For day 2 of POTR, we were pretty much the first ones in the venue and the last ones to leave. It was a very long day. I looked at the empty venue and couldn’t believe I saw Nine Inch Nails play here once. The entire day was a giant reminder of how much work goes into putting on a show.
Wartorn was the first band of the day I watched. It may have been mid-afternoon, but their crushing set was the work of the witching hour. Their music had a groove to it, and punky vocals were often chased by deep, guttural growls. There was an underlying melancholy to their sound that I connected with.
Mammoth Grinder are one of those bands I’ve just kept missing over the years…which is strange ’cause they’s from my home turf, so it was great to finally catch them. Their hardcore-meets-sludge sound appealed to me, and reminded me a bit of the now defunct other Austin band Iron Age, whom I love(d).

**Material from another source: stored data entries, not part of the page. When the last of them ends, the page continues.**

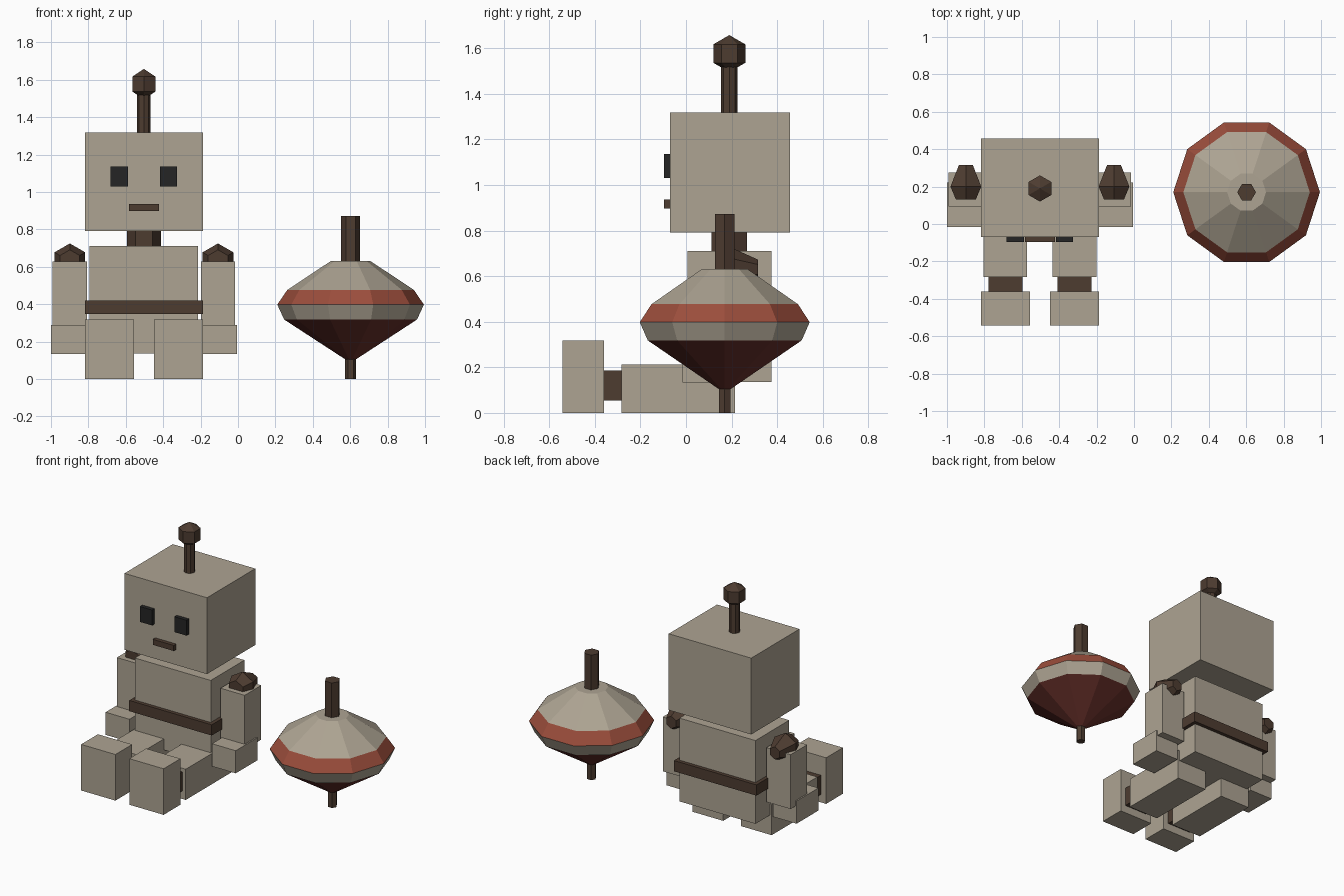
import bpy, bmesh
from math import cos, sin, tau, pi

if "Cube" in bpy.data.objects:
    bpy.data.objects.remove(bpy.data.objects["Cube"])


def material(name, rgb):
    m = bpy.data.materials.new(name)
    m.diffuse_color = (*rgb, 1)
    m.use_nodes = True
    m.node_tree.nodes["Principled BSDF"].inputs["Base Color"].default_value = m.diffuse_color
    return m


BEIGE = material("beige", (0.42, 0.37, 0.29))
BROWN = material("brown", (0.075, 0.045, 0.03))
BLACK = material("black", (0.018, 0.018, 0.018))
RED = material("red", (0.33, 0.075, 0.045))
DARK_RED = material("dark_red", (0.14, 0.03, 0.024))


def finish(name, bm, mats):
    bmesh.ops.recalc_face_normals(bm, faces=bm.faces)
    me = bpy.data.meshes.new(name)
    bm.to_mesh(me)
    bm.free()
    for m in mats:
        me.materials.append(m)
    ob = bpy.data.objects.new(name, me)
    bpy.context.collection.objects.link(ob)
    return ob


def box(name, x, y, z, mat):
    """Box from (min, max) pairs."""
    bm = bmesh.new()
    bmesh.ops.create_cube(bm, size=1)
    for v in bm.verts:
        v.co = [r[0] if c < 0 else r[1] for r, c in zip((x, y, z), v.co)]
    return finish(name, bm, [mat])


def lathe(name, centre, profile, sides, mats, bands=None, axis="z", turn=0.0):
    """Faceted solid from (radius, distance along axis) rings, capped at both ends."""
    bm = bmesh.new()
    rings = []
    for r, h in profile:
        ring = []
        for i in range(sides):
            a = turn + tau * i / sides
            u, w = r * cos(a), r * sin(a)
            p = (u, w, h) if axis == "z" else (u, h, w)
            ring.append(bm.verts.new([c + d for c, d in zip(centre, p)]))
        rings.append(ring)
    for k, (a, b) in enumerate(zip(rings, rings[1:])):
        for i in range(sides):
            j = (i + 1) % sides
            f = bm.faces.new((a[i], a[j], b[j], b[i]))
            f.material_index = bands[k] if bands else 0
    bm.faces.new(rings[0])
    top = bm.faces.new(rings[-1])
    top.material_index = bands[-1] if bands else 0
    return finish(name, bm, mats)


CX, CY = -0.503, 0.19   # robot axis
TX, TY = 0.602, 0.17    # spinning top axis

# Head, neck, torso and belt
box("head", (CX - .315, CX + .315), (-.07, .457), (.791, 1.318), BEIGE)
box("mouth", (CX - .08, CX + .08), (-.097, -.06), (.898, .936), BROWN)
lathe("neck", (CX, CY, 0), [(.09, .70), (.09, .80)], 6, [BROWN])
box("torso", (CX - .29, CX + .29), (.007, .375), (.136, .711), BEIGE)
box("belt", (CX - .315, CX + .315), (-.018, .40), (.347, .421), BROWN)

# Antenna
lathe("antenna_stem", (CX, CY, 0), [(.036, 1.31), (.036, 1.54)], 8, [BROWN])
bm = bmesh.new()
bmesh.ops.create_uvsphere(bm, u_segments=6, v_segments=3, radius=.081)
bmesh.ops.translate(bm, verts=bm.verts, vec=(CX, CY, 1.577))
finish("antenna_ball", bm, [BROWN])

# Paired parts, given as distances from the robot axis
for side, s in (("left", -1), ("right", 1)):
    def pair(name, near, far, y, z, mat):
        box(f"{side}_{name}", sorted((CX + s * near, CX + s * far)), y, z, mat)

    pair("eye", .085, .178, (-.097, -.06), (1.03, 1.136), BLACK)
    pair("arm", .304, .488, (.094, .275), (.253, .628), BEIGE)
    pair("hand", .315, .497, (-.016, .222), (.134, .29), BEIGE)
    pair("leg", .068, .302, (-.283, .215), (0, .212), BEIGE)
    pair("ankle", .094, .276, (-.37, -.275), (.055, .187), BROWN)
    pair("foot", .053, .315, (-.543, -.36), (0, .318), BEIGE)
    lathe(f"{side}_shoulder", (CX + s * .396, 0, .63),
          [(.061, .13), (.095, .2), (.043, .315)], 6, [BROWN], axis="y", turn=pi / 6)

# Spinning top: tip, banded body and handle
lathe("top_tip", (TX, TY, 0), [(.03, 0), (.03, .14)], 6, [BROWN])
lathe("top_body", (TX, TY, 0),
      [(.028, .105), (.355, .318), (.392, .398), (.338, .477), (.104, .632)],
      10, [BEIGE, RED, DARK_RED], bands=[2, 0, 1, 0])
lathe("top_handle", (TX, TY, 0), [(.05, .6), (.05, .872)], 6, [BROWN])
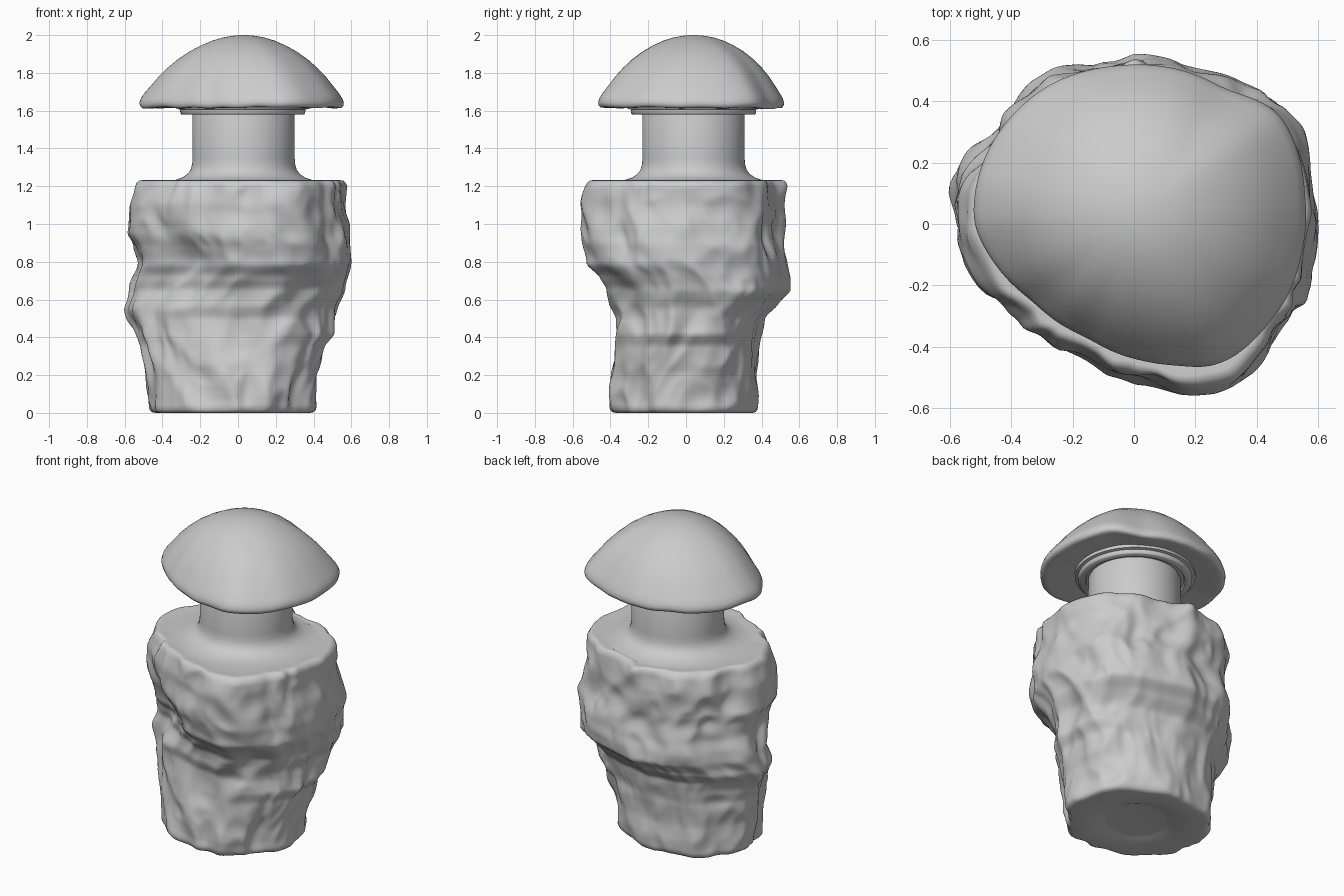
import bpy, math
from mathutils import Vector, noise

if "Cube" in bpy.data.objects:
    bpy.data.objects.remove(bpy.data.objects["Cube"])

N = 200
CX, CY = 0.03, 0.04


def loft(name, rings):
    """Skin a stack of equal-length point rings and close both ends."""
    n = len(rings[0])
    verts = [p for r in rings for p in r]
    faces = [(k*n + i, k*n + (i+1) % n, (k+1)*n + (i+1) % n, (k+1)*n + i)
             for k in range(len(rings)-1) for i in range(n)]
    faces.append(tuple(reversed(range(n))))
    faces.append(tuple(range((len(rings)-1)*n, len(rings)*n)))
    me = bpy.data.meshes.new(name)
    me.from_pydata(verts, [], faces)
    ob = bpy.data.objects.new(name, me)
    bpy.context.collection.objects.link(ob)
    bpy.ops.object.select_all(action='DESELECT')
    ob.select_set(True)
    bpy.context.view_layer.objects.active = ob
    bpy.ops.object.shade_smooth_by_angle(angle=math.radians(60))
    return ob


def circle(r, z, cx=CX, cy=CY):
    return [(cx + r*math.cos(a), cy + r*math.sin(a), z) for a in ANG]


def lerp_table(tab, z):
    """Interpolate rows of (z, values...)."""
    for a, b in zip(tab, tab[1:]):
        if z <= b[0]:
            t = max(0, (z - a[0]) / (b[0] - a[0]))
            t = 0.5*t + 0.5*t*t*(3 - 2*t)
            return [u + (v - u)*t for u, v in zip(a[1:], b[1:])]
    return tab[-1][1:]


ANG = [2*math.pi*i/N for i in range(N)]

# Plan outline shared by cap and body, turned into radius per angle
OUT = [(.555, .1), (.53, .25), (.47, .365), (.3, .435), (.1, .512), (-.05, .515),
       (-.15, .5), (-.28, .45), (-.4, .35), (-.47, .25), (-.515, .12), (-.522, 0),
       (-.46, -.12), (-.33, -.25), (-.15, -.37), (.03, -.445), (.16, -.46), (.24, -.468),
       (.33, -.43), (.42, -.345), (.5, -.235), (.545, -.1)]
polar = sorted((math.atan2(y-CY, x-CX) % (2*math.pi), math.hypot(x-CX, y-CY)) for x, y in OUT)
polar = [(polar[-1][0]-2*math.pi, polar[-1][1])] + polar + [(polar[0][0]+2*math.pi, polar[0][1])]
RAD = []
for a in ANG:
    for (a0, r0), (a1, r1) in zip(polar, polar[1:]):
        if a0 <= a <= a1:
            RAD.append(r0 + (r1-r0)*(a-a0)/(a1-a0))
            break
for _ in range(8):
    RAD = [(RAD[i-1] + 2*RAD[i] + RAD[(i+1) % N])/4 for i in range(N)]

# Body silhouettes: front (z, left, right) and side (z, front, back)
FRONT = [(0, -.47, .41), (.2, -.49, .42), (.35, -.515, .46), (.42, -.55, .51),
         (.55, -.605, .52), (.65, -.575, .57), (.8, -.535, .6), (.88, -.55, .6),
         (.95, -.58, .59), (1.1, -.575, .57), (1.2, -.545, .578), (1.24, -.54, .57)]
SIDE = [(0, -.4, .38), (.1, -.41, .385), (.2, -.395, .375), (.35, -.375, .39),
        (.5, -.37, .42), (.58, -.405, .49), (.65, -.42, .55), (.72, -.46, .55),
        (.79, -.525, .54), (.92, -.555, .52), (1.1, -.555, .53), (1.24, -.53, .53)]
# Local knobs: (angle in degrees, height)
KNOBS = [(-73, .045), (93, .025), (168, .025), (10, .015)]


def rock(x, y, z):
    """Soft chiselled stone relief, stretched vertically."""
    p = Vector((x, y, z*.7))
    p = p + noise.noise_vector(p*2.5)*.08
    n1 = noise.noise(p*4.5)
    n2 = noise.noise(p*8 + Vector((5, 2, 7)))
    return .05*(.3 - math.sqrt(n1*n1 + .01)) + .03*(.3 - math.sqrt(n2*n2 + .01)) \
        + .035*noise.noise(p*5 + Vector((9, 1, 3)))


def raw_ring(z):
    pts = []
    b = max(0, .5 - z*.5)
    top = min(1, max(0, (z - .3)/.5))
    for a, r in zip(ANG, RAD):
        r = r*(1-b) + .5*b
        r += rock(r*math.cos(a), r*math.sin(a), z)
        for deg, h in KNOBS:
            d = (a - math.radians(deg) + math.pi) % (2*math.pi) - math.pi
            r += top*h*math.exp(-(d/.17)**2)
        pts.append((r*math.cos(a), r*math.sin(a)))
    return pts


def body_ring(z, s=1):
    pts = raw_ring(z)
    # limits averaged over neighbouring heights, to avoid banding
    lim = [0]*4
    for dz in (-.08, -.04, 0, .04, .08):
        xs, ys = zip(*raw_ring(z + dz))
        lim = [l + v/5 for l, v in zip(lim, (min(xs), max(xs), min(ys), max(ys)))]
    x0, x1 = lerp_table(FRONT, z)
    y0, y1 = lerp_table(SIDE, z)
    mx, my = (x0+x1)/2, (y0+y1)/2
    res = []
    for x, y in pts:
        u = x0 + (x1-x0)*(x-lim[0])/(lim[1]-lim[0])
        v = y0 + (y1-y0)*(y-lim[2])/(lim[3]-lim[2])
        res.append((mx + (u-mx)*s, my + (v-my)*s, z))
    return res


# Bottle: recessed base, rough stone wall, flat shoulder, filleted neck
rings = [circle(.17, .02, -.03, -.01), circle(.19, .018, -.03, -.01), circle(.22, .006, -.03, -.01),
         body_ring(0, .92), body_ring(.004, .965), body_ring(.016, .99)]
H = 80
rings += [body_ring(.035 + (1.2-.035)*k/H) for k in range(H+1)]
rings += [body_ring(1.218, .99), body_ring(1.23, .97), body_ring(1.232, .94), body_ring(1.226, .88)]
rings += [circle(r, z) for r, z in [(.4, 1.228), (.36, 1.234), (.325, 1.246), (.298, 1.264), (.281, 1.287),
                                    (.273, 1.315), (.27, 1.35), (.27, 1.58), (.265, 1.592), (.25, 1.597)]]
loft("bottle_body", rings)

# Stopper collar under the cap
loft("stopper_collar", [circle(r, z, .025) for r, z in
                        [(.285, 1.592), (.29, 1.58), (.325, 1.58), (.33, 1.586), (.332, 1.606),
                         (.35, 1.61), (.35, 1.65)]])

# Domed cap with irregular rim
CAP = [(.3, 1.63), (.66, 1.63), (.8, 1.622), (.93, 1.614), (.975, 1.615), (.995, 1.626), (1, 1.642), (.985, 1.665),
       (.955, 1.69), (.9, 1.73), (.83, 1.779), (.75, 1.825), (.65, 1.873), (.54, 1.914),
       (.43, 1.946), (.32, 1.971), (.21, 1.988), (.12, 1.996), (.04, 2.0)]
rings = []
for s, z in CAP:
    ring = []
    for a, r in zip(ANG, RAD):
        rr = s*(r*s + .5*(1-s))
        rr = s*r if s > .95 else rr
        wave = .012*s**4*noise.noise(Vector((math.cos(a)*3, math.sin(a)*3, 1)))
        ring.append((CX + rr*math.cos(a), CY + rr*math.sin(a), z + wave))
    rings.append(ring)
loft("cap", rings)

The room swelled for From Ashes Rise, as it was finally evening. The increased tempo of their music served to give me my second wind…maybe third. In the context of the other bands that day, FAR’s music sounded prettier but maintained ferocity. I was lost in deep thought during this set and can barely remember details other than enjoying it; I think my mind might have been erased by erratic lights aimed right at my eyes.
To say there was a lot of anticipation for the Final Conflict set would be a gross understatement. Playing their first set in their home turf in a number of years somewhere in the double digits, you could feel it in the room. This was a set of celebration. This would also be a taste of a scene that I have never really experienced: the political punk that I have read about and seen documentaries on but have never participated in. And then on top of that, I would see a friend in his “natural habitat” for the first time. Starting with a hilarious introduction that my poor Spanglish skills could only partially interpret, the Final Conflict set was unique to the entire weekend. Performing their first record Ashes to Ashes in its entirety, this was a set that I savored on several levels. I watched long time fans sing along as their band was resurrected in front of them.
The Obsessed are the fourth band of Wino’s I have experienced, and it is probably the loudest. When they began, I had to check to make sure my earplugs were in…and they’re just a three piece! The characteristic doomy-ness of Wino’s music was in stark contrast to what came before it, but it was the perfect ending to the weekend. Every last drop of energy was vibrated out of me. I love Wino’s voice, as it pierces the muddiness of his guitar, somehow ending up sounding pure. This is pure American heavy metal. As I watched on, I thought about this whole having taken a step back from metal thing that I’ve done this year. I guess that I feel like I now control my anger and sadness, rather than it controlling me. And that’s a fantastic realization to have.